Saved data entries
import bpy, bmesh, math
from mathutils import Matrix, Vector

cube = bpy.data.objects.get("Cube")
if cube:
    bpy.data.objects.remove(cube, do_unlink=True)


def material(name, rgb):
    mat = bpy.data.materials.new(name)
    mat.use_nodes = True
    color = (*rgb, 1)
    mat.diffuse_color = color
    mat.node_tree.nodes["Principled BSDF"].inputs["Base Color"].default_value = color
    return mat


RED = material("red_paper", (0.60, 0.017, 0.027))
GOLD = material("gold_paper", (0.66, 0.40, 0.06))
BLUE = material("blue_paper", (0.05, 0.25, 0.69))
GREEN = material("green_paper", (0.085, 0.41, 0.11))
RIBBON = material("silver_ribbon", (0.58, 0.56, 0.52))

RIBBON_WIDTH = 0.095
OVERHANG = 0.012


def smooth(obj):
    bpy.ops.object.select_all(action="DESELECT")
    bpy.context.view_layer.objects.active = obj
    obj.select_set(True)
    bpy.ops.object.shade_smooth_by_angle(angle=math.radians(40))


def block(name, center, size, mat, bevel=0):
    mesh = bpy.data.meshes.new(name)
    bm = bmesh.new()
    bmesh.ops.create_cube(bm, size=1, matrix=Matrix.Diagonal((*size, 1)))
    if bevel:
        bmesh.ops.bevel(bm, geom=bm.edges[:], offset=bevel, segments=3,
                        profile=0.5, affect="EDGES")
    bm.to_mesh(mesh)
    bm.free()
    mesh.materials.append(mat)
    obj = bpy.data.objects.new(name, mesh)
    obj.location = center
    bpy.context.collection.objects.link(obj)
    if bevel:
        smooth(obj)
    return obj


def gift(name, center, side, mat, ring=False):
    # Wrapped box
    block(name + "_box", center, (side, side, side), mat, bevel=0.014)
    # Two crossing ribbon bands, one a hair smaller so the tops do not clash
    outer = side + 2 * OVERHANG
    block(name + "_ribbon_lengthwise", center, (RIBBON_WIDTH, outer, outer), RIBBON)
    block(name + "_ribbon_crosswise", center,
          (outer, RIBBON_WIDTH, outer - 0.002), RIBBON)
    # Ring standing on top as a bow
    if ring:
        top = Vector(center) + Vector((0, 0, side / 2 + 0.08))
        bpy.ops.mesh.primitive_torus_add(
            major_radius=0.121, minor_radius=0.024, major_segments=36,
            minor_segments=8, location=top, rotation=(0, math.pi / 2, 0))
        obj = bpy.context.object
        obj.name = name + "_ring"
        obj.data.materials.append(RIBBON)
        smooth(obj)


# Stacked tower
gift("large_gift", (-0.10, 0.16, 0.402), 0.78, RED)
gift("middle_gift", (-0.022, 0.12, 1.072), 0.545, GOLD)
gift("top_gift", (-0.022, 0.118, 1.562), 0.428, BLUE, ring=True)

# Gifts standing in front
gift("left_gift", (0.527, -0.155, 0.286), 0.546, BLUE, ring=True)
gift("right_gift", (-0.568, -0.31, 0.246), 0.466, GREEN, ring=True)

Exercise requirements: Would you give the number of lines above that hold "side"? Only the number is needed.

Answer section: 4